Close out the trade – Once you’ve executed your arbitrage orders and generated a profit, it’s time to close out the trade and lock in your gains. It usually involves selling off the assets you purchased at their current prices and using the proceeds to offset any losses from the initial sale. With proper planning and execution, arbitrage trades can effectively boost your profitability from future trading activities.
Pros and cons of arbitrage trading
Like any trading strategy, arbitrage strategies for futures come with their own set of pros and cons. Some of the main benefits to consider include:
The ability to generate consistent profits – You can generate regular earnings from your arbitrage trades over time by taking advantage of minor price discrepancies between markets.
Reduced risk exposure – Because you are simultaneously buying and selling assets in different markets, there is generally less risk involved in an arbitrage trade than in other types of futures trading. It’s also important to be aware of some potential risks of using arbitrage strategies in your trading activities.
Risks may include:
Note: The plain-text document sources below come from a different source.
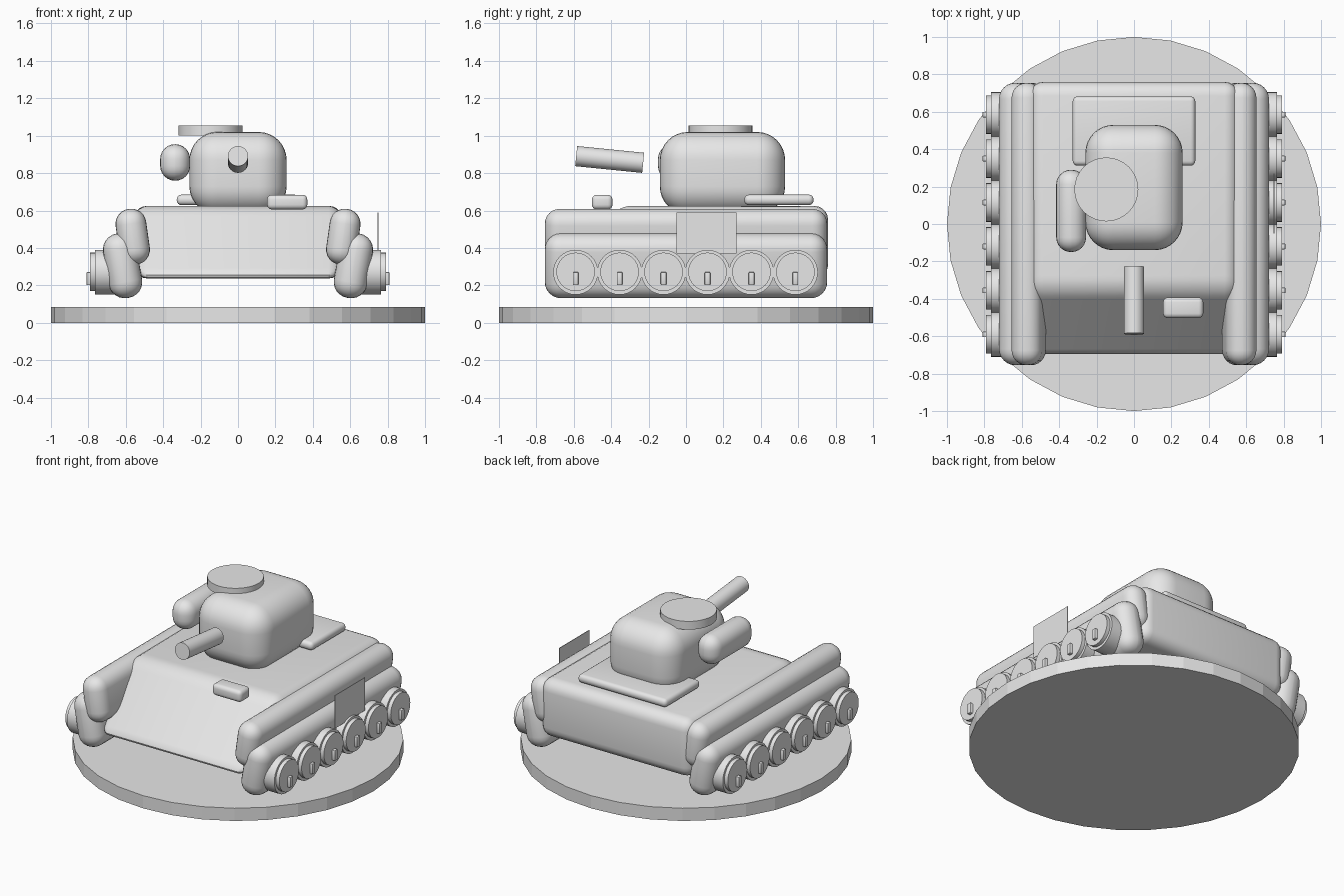
import bpy, bmesh, math
from mathutils import Matrix, Vector

if "Cube" in bpy.data.objects:
    bpy.data.objects.remove(bpy.data.objects["Cube"], do_unlink=True)

grey = bpy.data.materials.new("light_grey")
grey.use_nodes = True
grey.diffuse_color = (0.8, 0.8, 0.8, 1)
grey.node_tree.nodes["Principled BSDF"].inputs["Base Color"].default_value = grey.diffuse_color


def finish(name, bm, smooth=True):
    """Turn a bmesh into a named object with the shared material."""
    bmesh.ops.recalc_face_normals(bm, faces=bm.faces)
    mesh = bpy.data.meshes.new(name)
    bm.to_mesh(mesh)
    bm.free()
    mesh.materials.append(grey)
    ob = bpy.data.objects.new(name, mesh)
    bpy.context.collection.objects.link(ob)
    if smooth:
        bpy.ops.object.select_all(action='DESELECT')
        ob.select_set(True)
        bpy.context.view_layer.objects.active = ob
        bpy.ops.object.shade_smooth_by_angle(angle=math.radians(35))
    return ob


def round_edges(bm, radius, segments):
    bmesh.ops.bevel(bm, geom=bm.edges[:], offset=radius, segments=segments,
                    profile=0.5, affect='EDGES', clamp_overlap=True)


def box(name, center, size, radius=0, segments=6, tilt=0):
    """Rounded box, tilted around the y axis."""
    bm = bmesh.new()
    bmesh.ops.create_cube(bm, size=1)
    bmesh.ops.scale(bm, vec=size, verts=bm.verts)
    if radius:
        round_edges(bm, radius, segments)
    bm.transform(Matrix.Translation(center) @ Matrix.Rotation(math.radians(tilt), 4, 'Y'))
    return finish(name, bm, radius > 0)


def cylinder(name, center, radius, depth, axis=(0, 0, 1), smooth=True):
    bm = bmesh.new()
    bmesh.ops.create_cone(bm, cap_ends=True, segments=32, radius1=radius,
                          radius2=radius, depth=depth)
    turn = Vector((0, 0, 1)).rotation_difference(Vector(axis)).to_matrix().to_4x4()
    if axis == (0, 0, 1):
        turn = Matrix.Rotation(math.pi / 2, 4, 'Z')
    bm.transform(Matrix.Translation(center) @ turn)
    return finish(name, bm, smooth)


# Display base
cylinder("base_disc", (0, 0, 0.0425), 1.0, 0.085, smooth=False)

# Hull: side profile with sloped front, extruded across and rounded
bm = bmesh.new()
profile = [(-0.72, 0.237), (0.76, 0.237), (0.76, 0.625), (-0.35, 0.625)]
face = bm.faces.new([bm.verts.new((-0.56, y, z)) for y, z in profile])
side = bmesh.ops.extrude_face_region(bm, geom=[face])["geom"]
bmesh.ops.translate(bm, vec=(1.12, 0, 0),
                    verts=[v for v in side if isinstance(v, bmesh.types.BMVert)])
bmesh.ops.recalc_face_normals(bm, faces=bm.faces)
round_edges(bm, 0.075, 5)
finish("hull", bm)

# Running gear on both sides
for side_name, s in (("left", 1), ("right", -1)):
    box(f"{side_name}_fender", (s * 0.563, 0, 0.46), (0.165, 1.51, 0.30), 0.08, tilt=s * 8)
    box(f"{side_name}_track", (s * 0.617, 0, 0.305), (0.18, 1.51, 0.35), 0.087, tilt=s * 10)
    for i in range(6):
        y = -0.59 + i * 0.235
        name = f"{side_name}_wheel_{i + 1}"
        cylinder(name + "_rim", (s * 0.69, y, 0.27), 0.12, 0.15, (s, 0, 0))
        cylinder(name + "_disc", (s * 0.74, y, 0.272), 0.103, 0.10, (s, 0, 0))
        box(name + "_hub_key", (s * 0.785, y, 0.236), (0.05, 0.03, 0.07), 0.005, 2)

# Turret, hatch and gun
box("turret", (0, 0.195, 0.80), (0.52, 0.67, 0.44), 0.15, 8)
cylinder("turret_hatch", (-0.148, 0.185, 1.028), 0.171, 0.055)
cylinder("gun_barrel", (0, -0.408, 0.873), 0.054, 0.36, (0, -1, 0.1))
box("side_canister", (-0.336, 0.07, 0.857), (0.16, 0.44, 0.195), 0.079)

# Deck and side fittings
box("engine_deck", (0, 0.497, 0.657), (0.655, 0.37, 0.056), 0.025, 4)
box("front_viewport", (0.263, -0.448, 0.645), (0.215, 0.11, 0.078), 0.025, 4)
box("side_plate", (0.748, 0.11, 0.48), (0.004, 0.32, 0.22))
Higher commissions – Since you will need to place multiple orders when executing an arbitrage trade, you may incur higher commission costs than other futures trading types.
Increased time requirements – To correctly identify and execute arbitrage opportunities, you will need to spend more time tracking prices and market conditions daily.
Examples of successful arbitrage trades
The London Gold Fixing
In 2012, a group of banks was accused of manipulating the London Gold Fixing; a vital benchmark used to price gold contracts on futures exchanges worldwide. By artificially inflating or deflating prices during the daily fix, these banks could take advantage of minor discrepancies in the prices of gold contracts and generate significant profits for themselves.
The VIX ‘Flash Crash’
In February 2018, a sudden plunge in the Chicago Board Options Exchange’s Volatility Index (VIX) caused a brief flash crash in the U.S. stock market. While many investors lost money during this event, some savvy traders were able to take advantage of the opportunity by executing arbitrage trades on futures contracts based on the VIX.
If you would like to participate in arbitrage trading, you can find more information at Saxo.